* _WHAT NEEDS TO BE DONE_:
Exactly the lines below from the one with "import bpy, bmesh" up to and including the one with "mod.object = cutter" make up the answer, with nothing else added.

-- RECORDS SHOWN follows --

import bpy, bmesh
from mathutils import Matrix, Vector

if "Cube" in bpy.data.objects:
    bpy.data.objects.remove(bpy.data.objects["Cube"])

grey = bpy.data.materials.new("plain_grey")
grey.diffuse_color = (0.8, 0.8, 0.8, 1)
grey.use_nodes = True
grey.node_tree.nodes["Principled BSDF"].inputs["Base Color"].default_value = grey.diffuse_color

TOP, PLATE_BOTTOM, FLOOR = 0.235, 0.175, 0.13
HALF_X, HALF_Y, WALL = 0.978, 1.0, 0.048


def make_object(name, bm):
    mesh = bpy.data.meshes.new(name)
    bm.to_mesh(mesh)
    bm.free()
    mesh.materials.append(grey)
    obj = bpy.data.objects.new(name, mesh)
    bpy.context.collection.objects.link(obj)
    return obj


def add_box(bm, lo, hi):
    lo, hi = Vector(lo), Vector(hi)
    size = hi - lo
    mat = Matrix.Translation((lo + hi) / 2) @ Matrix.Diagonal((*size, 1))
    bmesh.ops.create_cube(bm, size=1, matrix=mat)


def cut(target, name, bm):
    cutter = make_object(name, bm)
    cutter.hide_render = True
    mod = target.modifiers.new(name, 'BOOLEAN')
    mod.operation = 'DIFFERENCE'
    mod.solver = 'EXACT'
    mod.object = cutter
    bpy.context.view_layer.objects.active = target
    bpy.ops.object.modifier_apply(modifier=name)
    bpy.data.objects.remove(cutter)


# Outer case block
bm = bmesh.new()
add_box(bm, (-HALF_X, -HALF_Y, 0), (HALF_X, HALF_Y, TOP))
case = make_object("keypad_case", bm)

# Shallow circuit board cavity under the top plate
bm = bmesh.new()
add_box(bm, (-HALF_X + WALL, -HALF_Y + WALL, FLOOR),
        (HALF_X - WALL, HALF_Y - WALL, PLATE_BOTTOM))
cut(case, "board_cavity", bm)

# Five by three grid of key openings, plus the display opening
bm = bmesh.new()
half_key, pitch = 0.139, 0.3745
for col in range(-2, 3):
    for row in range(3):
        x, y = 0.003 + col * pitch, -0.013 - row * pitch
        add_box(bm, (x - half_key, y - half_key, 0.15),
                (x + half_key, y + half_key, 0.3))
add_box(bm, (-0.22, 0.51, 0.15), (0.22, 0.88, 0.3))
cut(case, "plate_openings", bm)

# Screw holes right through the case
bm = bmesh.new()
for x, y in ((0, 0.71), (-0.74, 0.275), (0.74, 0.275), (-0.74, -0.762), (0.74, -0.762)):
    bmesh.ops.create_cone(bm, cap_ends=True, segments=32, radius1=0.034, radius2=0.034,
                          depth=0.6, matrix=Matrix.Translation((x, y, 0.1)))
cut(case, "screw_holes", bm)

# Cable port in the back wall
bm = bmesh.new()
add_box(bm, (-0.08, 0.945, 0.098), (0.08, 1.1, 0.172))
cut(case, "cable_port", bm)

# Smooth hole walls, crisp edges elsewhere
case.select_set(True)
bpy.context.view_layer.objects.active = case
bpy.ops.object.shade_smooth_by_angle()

-- RECORDS SHOWN concluded --
-- RECORDS SHOWN follows --

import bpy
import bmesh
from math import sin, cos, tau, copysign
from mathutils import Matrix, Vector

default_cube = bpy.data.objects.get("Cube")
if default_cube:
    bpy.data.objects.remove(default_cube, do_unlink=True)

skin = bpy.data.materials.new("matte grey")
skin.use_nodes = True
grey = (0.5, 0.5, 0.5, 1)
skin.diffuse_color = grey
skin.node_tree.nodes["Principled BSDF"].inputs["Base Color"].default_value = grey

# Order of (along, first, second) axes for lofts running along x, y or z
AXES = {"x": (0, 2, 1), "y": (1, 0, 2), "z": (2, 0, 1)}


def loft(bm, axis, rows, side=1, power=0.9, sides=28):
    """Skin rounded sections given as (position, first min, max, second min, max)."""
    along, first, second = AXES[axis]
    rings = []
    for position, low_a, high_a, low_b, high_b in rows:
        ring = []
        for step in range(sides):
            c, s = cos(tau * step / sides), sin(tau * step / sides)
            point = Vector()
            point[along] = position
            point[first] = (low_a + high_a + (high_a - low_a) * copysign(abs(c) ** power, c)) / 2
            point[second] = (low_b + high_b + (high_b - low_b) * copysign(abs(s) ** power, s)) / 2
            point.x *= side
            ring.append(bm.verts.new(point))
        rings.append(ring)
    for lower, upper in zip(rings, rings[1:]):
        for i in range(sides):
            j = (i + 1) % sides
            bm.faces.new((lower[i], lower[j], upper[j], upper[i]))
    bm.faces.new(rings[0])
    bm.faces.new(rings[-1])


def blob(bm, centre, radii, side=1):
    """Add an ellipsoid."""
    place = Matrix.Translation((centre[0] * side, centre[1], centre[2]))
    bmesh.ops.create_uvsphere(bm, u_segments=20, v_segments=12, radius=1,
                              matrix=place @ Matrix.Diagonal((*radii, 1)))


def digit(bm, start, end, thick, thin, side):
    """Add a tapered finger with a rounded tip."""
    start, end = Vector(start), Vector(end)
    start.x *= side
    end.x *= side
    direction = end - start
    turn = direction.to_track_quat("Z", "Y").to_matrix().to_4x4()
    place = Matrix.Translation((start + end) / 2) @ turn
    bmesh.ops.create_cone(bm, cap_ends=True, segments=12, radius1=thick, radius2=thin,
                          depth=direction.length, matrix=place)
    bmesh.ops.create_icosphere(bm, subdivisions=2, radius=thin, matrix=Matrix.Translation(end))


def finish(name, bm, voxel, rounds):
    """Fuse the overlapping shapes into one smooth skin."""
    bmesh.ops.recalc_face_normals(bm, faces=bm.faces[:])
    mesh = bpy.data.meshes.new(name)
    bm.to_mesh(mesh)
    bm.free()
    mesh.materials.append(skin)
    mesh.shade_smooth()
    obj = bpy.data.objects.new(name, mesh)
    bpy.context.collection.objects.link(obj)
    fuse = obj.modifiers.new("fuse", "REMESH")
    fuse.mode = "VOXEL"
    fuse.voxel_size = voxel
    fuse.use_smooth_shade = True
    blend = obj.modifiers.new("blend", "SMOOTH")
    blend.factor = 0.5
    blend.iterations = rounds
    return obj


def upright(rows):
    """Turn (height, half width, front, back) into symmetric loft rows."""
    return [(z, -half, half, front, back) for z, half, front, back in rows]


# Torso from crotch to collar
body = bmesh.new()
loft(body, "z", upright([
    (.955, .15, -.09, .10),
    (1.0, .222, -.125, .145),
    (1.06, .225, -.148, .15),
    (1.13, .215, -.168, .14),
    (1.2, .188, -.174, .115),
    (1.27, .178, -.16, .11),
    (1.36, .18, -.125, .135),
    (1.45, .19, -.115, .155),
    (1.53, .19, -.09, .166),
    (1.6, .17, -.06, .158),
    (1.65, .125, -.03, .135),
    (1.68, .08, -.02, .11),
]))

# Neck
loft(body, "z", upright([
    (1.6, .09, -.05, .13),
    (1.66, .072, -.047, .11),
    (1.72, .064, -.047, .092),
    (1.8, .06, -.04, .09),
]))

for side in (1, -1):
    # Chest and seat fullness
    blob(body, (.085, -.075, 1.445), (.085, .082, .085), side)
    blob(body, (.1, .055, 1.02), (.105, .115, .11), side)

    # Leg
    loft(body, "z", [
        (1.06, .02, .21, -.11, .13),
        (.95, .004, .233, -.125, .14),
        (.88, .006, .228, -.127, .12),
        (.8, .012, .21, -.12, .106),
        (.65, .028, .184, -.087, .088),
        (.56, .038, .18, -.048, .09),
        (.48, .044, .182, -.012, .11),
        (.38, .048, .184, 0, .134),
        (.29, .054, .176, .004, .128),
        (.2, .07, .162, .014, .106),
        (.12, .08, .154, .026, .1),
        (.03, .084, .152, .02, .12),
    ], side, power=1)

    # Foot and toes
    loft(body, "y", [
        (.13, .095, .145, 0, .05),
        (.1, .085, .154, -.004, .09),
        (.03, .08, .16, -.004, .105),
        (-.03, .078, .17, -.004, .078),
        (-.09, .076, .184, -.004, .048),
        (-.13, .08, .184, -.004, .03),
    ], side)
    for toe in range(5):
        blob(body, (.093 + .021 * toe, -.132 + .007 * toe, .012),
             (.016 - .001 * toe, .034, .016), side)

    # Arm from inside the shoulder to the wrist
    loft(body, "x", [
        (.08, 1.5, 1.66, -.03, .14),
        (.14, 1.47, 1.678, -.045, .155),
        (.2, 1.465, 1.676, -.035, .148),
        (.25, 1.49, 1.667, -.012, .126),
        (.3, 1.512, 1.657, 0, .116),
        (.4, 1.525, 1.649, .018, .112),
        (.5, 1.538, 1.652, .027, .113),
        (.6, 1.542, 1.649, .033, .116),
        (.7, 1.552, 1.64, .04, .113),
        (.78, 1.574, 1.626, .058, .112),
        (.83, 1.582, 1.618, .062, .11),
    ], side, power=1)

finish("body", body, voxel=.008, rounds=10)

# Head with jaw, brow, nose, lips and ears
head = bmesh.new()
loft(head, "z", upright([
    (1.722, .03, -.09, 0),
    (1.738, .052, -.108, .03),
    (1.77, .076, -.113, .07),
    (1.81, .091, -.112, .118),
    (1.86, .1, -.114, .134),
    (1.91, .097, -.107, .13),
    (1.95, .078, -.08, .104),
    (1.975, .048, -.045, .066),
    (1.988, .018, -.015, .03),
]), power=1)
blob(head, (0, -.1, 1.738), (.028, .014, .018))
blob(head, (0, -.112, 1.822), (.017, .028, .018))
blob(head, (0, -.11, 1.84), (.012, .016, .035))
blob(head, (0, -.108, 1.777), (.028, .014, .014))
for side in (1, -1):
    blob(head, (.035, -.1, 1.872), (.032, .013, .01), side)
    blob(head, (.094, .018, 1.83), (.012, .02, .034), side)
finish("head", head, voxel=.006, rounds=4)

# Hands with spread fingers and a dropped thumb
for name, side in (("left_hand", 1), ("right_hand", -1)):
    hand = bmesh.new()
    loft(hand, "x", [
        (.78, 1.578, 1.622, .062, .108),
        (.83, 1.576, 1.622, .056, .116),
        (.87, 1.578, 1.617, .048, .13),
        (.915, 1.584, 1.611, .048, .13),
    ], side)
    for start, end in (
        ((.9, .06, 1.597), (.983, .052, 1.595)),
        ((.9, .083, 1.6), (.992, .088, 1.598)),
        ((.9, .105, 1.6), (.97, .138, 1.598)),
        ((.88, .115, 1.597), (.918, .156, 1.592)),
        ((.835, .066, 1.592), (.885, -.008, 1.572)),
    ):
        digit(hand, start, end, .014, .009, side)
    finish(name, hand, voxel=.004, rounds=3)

-- RECORDS SHOWN concluded --

* _TASK SOLUTION_:
import bpy, bmesh
from mathutils import Matrix, Vector

if "Cube" in bpy.data.objects:
    bpy.data.objects.remove(bpy.data.objects["Cube"])

grey = bpy.data.materials.new("plain_grey")
grey.diffuse_color = (0.8, 0.8, 0.8, 1)
grey.use_nodes = True
grey.node_tree.nodes["Principled BSDF"].inputs["Base Color"].default_value = grey.diffuse_color

TOP, PLATE_BOTTOM, FLOOR = 0.235, 0.175, 0.13
HALF_X, HALF_Y, WALL = 0.978, 1.0, 0.048


def make_object(name, bm):
    mesh = bpy.data.meshes.new(name)
    bm.to_mesh(mesh)
    bm.free()
    mesh.materials.append(grey)
    obj = bpy.data.objects.new(name, mesh)
    bpy.context.collection.objects.link(obj)
    return obj


def add_box(bm, lo, hi):
    lo, hi = Vector(lo), Vector(hi)
    size = hi - lo
    mat = Matrix.Translation((lo + hi) / 2) @ Matrix.Diagonal((*size, 1))
    bmesh.ops.create_cube(bm, size=1, matrix=mat)


def cut(target, name, bm):
    cutter = make_object(name, bm)
    cutter.hide_render = True
    mod = target.modifiers.new(name, 'BOOLEAN')
    mod.operation = 'DIFFERENCE'
    mod.solver = 'EXACT'
    mod.object = cutter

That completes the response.